Many media analysts have shared similar warnings in recent years. The local newspaper industry has faced rolling cutbacks for the past decade and mega-mergers have given a small handful of companies, like the proposed Gannett-Gatehouse newspaper empire, outsized power.
Such moves were largely made out of desperation in an industry facing decline — a last ditch effort to hold the line as Facebook and Google gobbled up a growing share of ad money. Facebook and Google now gobble up the vast majority of the ad money that long supported newsrooms.

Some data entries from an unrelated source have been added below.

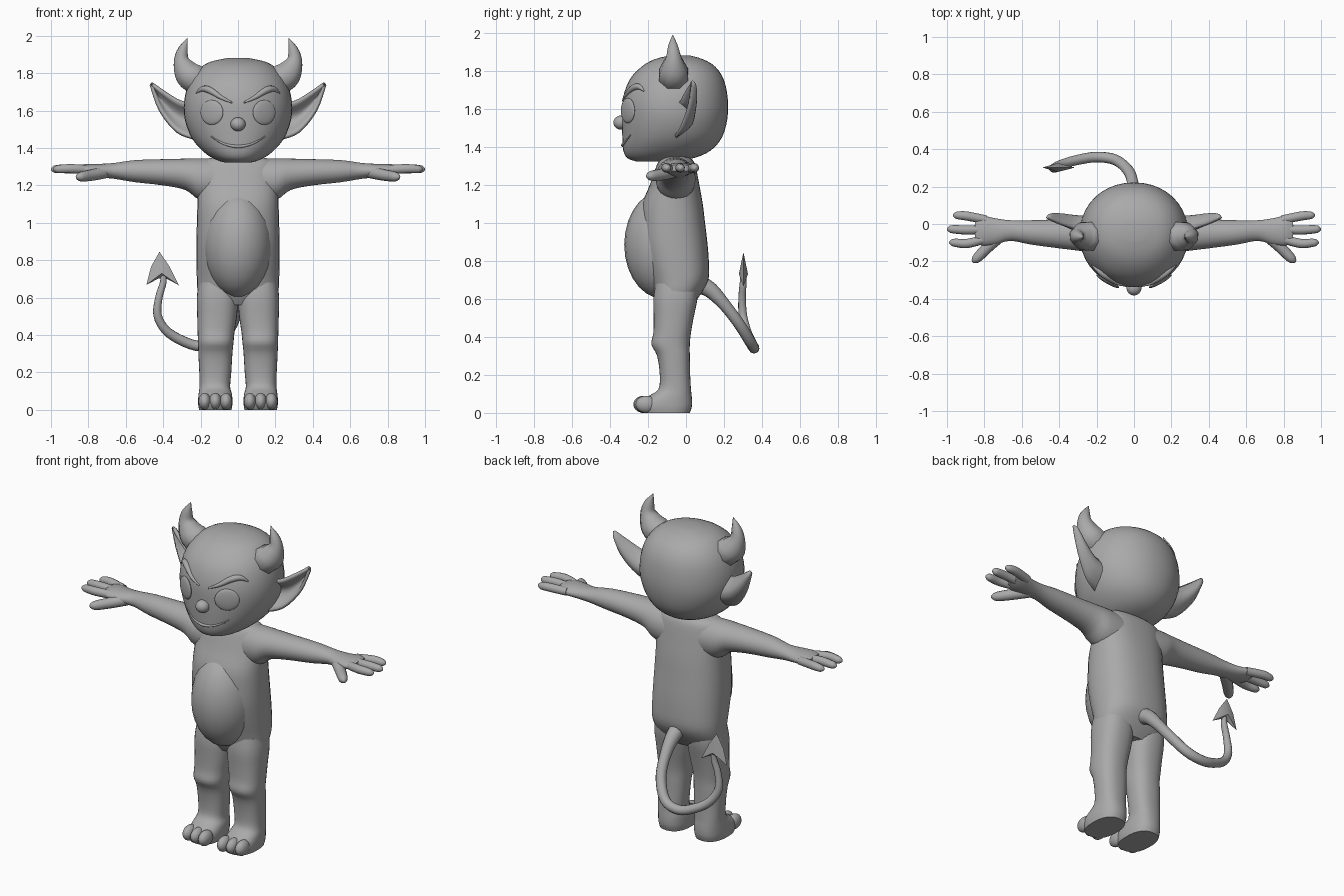
import bpy, bmesh, math
from mathutils import Vector
from mathutils.bvhtree import BVHTree

if "Cube" in bpy.data.objects:
    bpy.data.objects.remove(bpy.data.objects["Cube"])

skin = bpy.data.materials.new("grey_skin")
skin.diffuse_color = (0.4, 0.4, 0.4, 1)
skin.use_nodes = True
skin.node_tree.nodes["Principled BSDF"].inputs["Base Color"].default_value = skin.diffuse_color


def finish(name, bm, mirror=False, thickness=0):
    bmesh.ops.recalc_face_normals(bm, faces=bm.faces)
    me = bpy.data.meshes.new(name)
    bm.to_mesh(me)
    bm.free()
    ob = bpy.data.objects.new(name, me)
    bpy.context.collection.objects.link(ob)
    me.materials.append(skin)
    if thickness:
        m = ob.modifiers.new("thickness", 'SOLIDIFY')
        m.thickness, m.offset = thickness, 0
    if mirror:
        ob.modifiers.new("mirror", 'MIRROR')
    return ob


def smooth_rows(rows, steps):
    """Catmull-Rom interpolation through tuples of numbers."""
    rows = [Vector(r) for r in rows]
    out = []
    for i in range(len(rows) - 1):
        a, b, c, d = rows[max(i - 1, 0)], rows[i], rows[i + 1], rows[min(i + 2, len(rows) - 1)]
        for k in range(steps):
            t = k / steps
            out.append(b + (c - a) * (t / 2) + (a * 2 - b * 5 + c * 4 - d) * (t * t / 2)
                       + (b * 3 - a - c * 3 + d) * (t ** 3 / 2))
    return out + [rows[-1]]


def skin_rings(rings):
    bm = bmesh.new()
    vs = [[bm.verts.new(p) for p in r] for r in rings]
    n = len(vs[0])
    for r, s in zip(vs, vs[1:]):
        for i in range(n):
            bm.faces.new((r[i], r[(i + 1) % n], s[(i + 1) % n], s[i]))
    bm.faces.new(vs[0])
    bm.faces.new(vs[-1])
    return bm


def loft(name, rows, axis='z', power=2.0, mirror=False, n=32, steps=3):
    """Rows are (position, a_min, a_max, b_min, b_max) across the axis."""
    rings = []
    for p, a0, a1, b0, b1 in smooth_rows(rows, steps):
        ring = []
        for i in range(n):
            t = 2 * math.pi * i / n
            c, s = math.cos(t), math.sin(t)
            a = (a0 + a1) / 2 + (a1 - a0) / 2 * math.copysign(abs(c) ** (2 / power), c)
            b = (b0 + b1) / 2 + (b1 - b0) / 2 * math.copysign(abs(s) ** (2 / power), s)
            ring.append((a, b, p) if axis == 'z' else (p, a, b))
        rings.append(ring)
    return finish(name, skin_rings(rings), mirror)


def tube(name, rows, n=12, steps=4, mirror=False):
    """Rows are (x, y, z, radius) along a path."""
    pts = smooth_rows(rows, steps)
    pos = [p.to_3d() for p in pts]
    u, rings = Vector((0.13, 0.31, 0.94)), []
    for i, p in enumerate(pos):
        t = (pos[min(i + 1, len(pos) - 1)] - pos[max(i - 1, 0)]).normalized()
        u = (u - t * u.dot(t)).normalized()
        v = t.cross(u)
        r = max(pts[i][3], 0.001)
        rings.append([p + (u * math.cos(k * 2 * math.pi / n) + v * math.sin(k * 2 * math.pi / n)) * r
                      for k in range(n)])
    return finish(name, skin_rings(rings), mirror)


def ball(name, centre, size, mirror=False, facing=None):
    bm = bmesh.new()
    bmesh.ops.create_uvsphere(bm, u_segments=24, v_segments=14, radius=1)
    bmesh.ops.scale(bm, vec=size, verts=bm.verts)
    if facing:
        bmesh.ops.transform(bm, matrix=facing.to_track_quat('Z', 'Y').to_matrix().to_4x4(), verts=bm.verts)
    bmesh.ops.translate(bm, vec=centre, verts=bm.verts)
    return finish(name, bm, mirror)


# Torso and round belly
loft("torso", [(0.56, -.17, .17, -.13, .03), (0.62, -.212, .212, -.165, .075),
               (0.70, -.22, .22, -.19, .118), (0.80, -.222, .222, -.22, .12),
               (0.90, -.222, .222, -.24, .112), (1.00, -.22, .22, -.24, .10),
               (1.10, -.217, .217, -.23, .088), (1.20, -.215, .215, -.19, .07),
               (1.30, -.205, .205, -.155, .05), (1.335, -.18, .18, -.135, .03),
               (1.35, -.13, .13, -.11, .0)], power=2.4)
ball("belly", (0, -.12, .885), (.185, .205, .285))

# Legs, feet and toes
loft("leg", [(0, .035, .208, -.235, .02), (.03, .03, .213, -.25, .03), (.06, .03, .213, -.24, .032),
             (.09, .034, .21, -.195, .03), (.125, .042, .206, -.145, .026), (.2, .036, .207, -.138, .022),
             (.3, .03, .212, -.152, .02), (.36, .024, .214, -.182, .02), (.42, .018, .216, -.172, .026),
             (.5, .006, .218, -.17, .04), (.6, .0, .22, -.172, .06), (.68, .01, .21, -.16, .06)],
     power=2.4, mirror=True)
for i, x in enumerate((.064, .121, .178)):
    ball("toe_%d" % (i + 1), (x, -.222 + .006 * i, .045), (.033, .055, .045), mirror=True)

# Arms with palms, fingers and thumbs
loft("arm", [(.05, -.15, .05, 1.10, 1.343), (.2, -.16, .05, 1.12, 1.345), (.28, -.145, .035, 1.175, 1.343),
             (.4, -.13, .025, 1.2, 1.34), (.55, -.11, .02, 1.217, 1.335), (.66, -.09, .02, 1.235, 1.32),
             (.74, -.11, .03, 1.242, 1.315), (.81, -.115, .045, 1.253, 1.315),
             (.85, -.1, .036, 1.27, 1.305)], axis='x', mirror=True)
for name, y0, y1, tip in (("outer_finger", .022, .046, .968), ("middle_finger", -.028, -.028, 1.0),
                          ("index_finger", -.078, -.1, .988)):
    tube(name, [(.79, y0, 1.283, .024), (.89, y1 - .004, 1.289, .025), (tip - .03, y1, 1.287, .022),
                (tip - .01, y1, 1.286, .015), (tip, y1, 1.285, .004)], mirror=True)
tube("thumb", [(.71, -.06, 1.27, .033), (.78, -.122, 1.255, .031), (.835, -.178, 1.247, .027),
               (.855, -.197, 1.245, .017), (.863, -.205, 1.244, .005)], mirror=True)

# Head
head = loft("head", [(1.322, -.07, .07, -.26, -.08), (1.34, -.125, .125, -.308, .04),
                     (1.38, -.185, .185, -.33, .13), (1.45, -.245, .245, -.335, .19),
                     (1.55, -.284, .284, -.337, .218), (1.65, -.288, .288, -.333, .22),
                     (1.75, -.262, .262, -.298, .2), (1.82, -.212, .212, -.235, .155),
                     (1.86, -.15, .15, -.165, .09), (1.88, -.06, .06, -.085, .02)], n=40, power=2.1)
face = BVHTree.FromPolygons([v.co for v in head.data.vertices],
                            [list(p.vertices) for p in head.data.polygons])


def on_face(x, z):
    hit, normal, _, _ = face.ray_cast(Vector((x, -2, z)), Vector((0, 1, 0)))
    return hit, (normal if normal.y < 0 else -normal)


# Facial features laid on the head surface
ball("nose", (0, -.342, 1.527), (.04, .04, .037))
spot, out = on_face(.14, 1.59)
ball("eye", spot, (.07, .066, .014), mirror=True, facing=out)
tube("brow", [(*on_face(x, z)[0], r) for x, z, r in
              ((.03, 1.642, .004), (.09, 1.67, .011), (.15, 1.708, .018),
               (.19, 1.715, .015), (.225, 1.692, .003))], mirror=True)
tube("mouth", [(*on_face(x, 1.408 + 2.6 * x * x)[0], .009 - .04 * abs(x))
               for x in (-.145, -.11, -.06, 0, .06, .11, .145)], n=8)

# Cupped pointed ears
upper = smooth_rows([(.23, -.04, 1.63), (.31, -.025, 1.648), (.39, .0, 1.695), (.462, .03, 1.745)], 4)
lower = smooth_rows([(.23, -.06, 1.45), (.325, -.03, 1.488), (.415, .01, 1.6), (.464, .03, 1.738)], 4)
bm = bmesh.new()
grid = []
for i, (a, b) in enumerate(zip(upper, lower)):
    depth = .085 * (1 - i / (len(upper) - 1)) ** .6
    grid.append([bm.verts.new(a.lerp(b, t / 8) + Vector((0, depth * math.sin(math.pi * t / 8), 0)))
                 for t in range(9)])
for r, s in zip(grid, grid[1:]):
    for j in range(8):
        bm.faces.new((r[j], r[j + 1], s[j + 1], s[j]))
finish("ear", bm, mirror=True, thickness=.018)

# Curved horns
tube("horn", [(.2, -.065, 1.75, .08), (.255, -.065, 1.785, .082), (.285, -.065, 1.825, .066),
              (.303, -.065, 1.875, .042), (.293, -.068, 1.93, .027), (.27, -.07, 1.988, .001)],
     n=8, steps=3, mirror=True)

# Tail with a barbed tip
tube("tail", [(0, .06, .68, .05), (0, .13, .645, .042), (-.005, .21, .56, .032), (-.03, .285, .46, .03),
              (-.1, .343, .365, .029), (-.2, .358, .34, .028), (-.3, .343, .37, .027),
              (-.385, .32, .425, .025), (-.43, .3, .505, .023), (-.423, .295, .6, .02),
              (-.4, .3, .68, .018), (-.4, .302, .73, .014)])
bm = bmesh.new()
rim = [bm.verts.new((x, .302, z)) for x, z in
       ((-.42, .845), (-.365, .765), (-.315, .665), (-.375, .698), (-.425, .702), (-.49, .668), (-.465, .765))]
for y in (.278, .326):
    mid = bm.verts.new((-.408, y, .73))
    for i in range(len(rim)):
        bm.faces.new((rim[i], rim[(i + 1) % len(rim)], mid))
finish("tail_tip", bm)

# Smooth shading with sharp creases kept
for ob in bpy.context.collection.objects:
    ob.select_set(True)
    bpy.context.view_layer.objects.active = ob
bpy.ops.object.shade_smooth_by_angle(angle=math.radians(50))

Sanders’ proposals would seek to reverse these trends by walking back deregulation by Trump and his predecessors. His administration would impose an immediate moratorium on mergers and reinstitute old FCC rules to limit a company’s ability to own newspapers and TV stations in the same markets.
It would also “consider” taxing the targeted ads that have allowed Silicon Valley to dominate, and then “using the revenue to fund nonprofit civic-minded media.”
“Their monopoly power has particularly harmed small, independent news outlets that do not have the corporate infrastructure to fight back,” Sanders wrote of tech giants.
That thinking shone through again in Sanders’ proposal on Monday. But it’s unclear how much impact such measures would have after the industry has spent a decade-plus careening from one crisis to the next.
Many of the expected mega-mergers have already happened in response to the pressures. Local news is disappearing in many parts of the country. Digital media is fragmenting far beyond any point in modern history. Another recession could be on the horizon.
“Reading this from Bernie Sanders it becomes pretty clear that there's not much any president could do to solve the business crisis of the press,” tweeted Richard Tofel, president of the nonprofit investigative outlet ProPublica. “A good bit that makes sense in the diagnosis; very little that would matter in the prescription.”
Cover: U.S. Democratic Presidential hopeful US Senator for Vermont Bernie Sanders speaks on-stage during the Democratic National Committee's summer meeting in San Francisco, California on August 23, 2019. (Photo: JOSH EDELSON/AFP/Getty Images)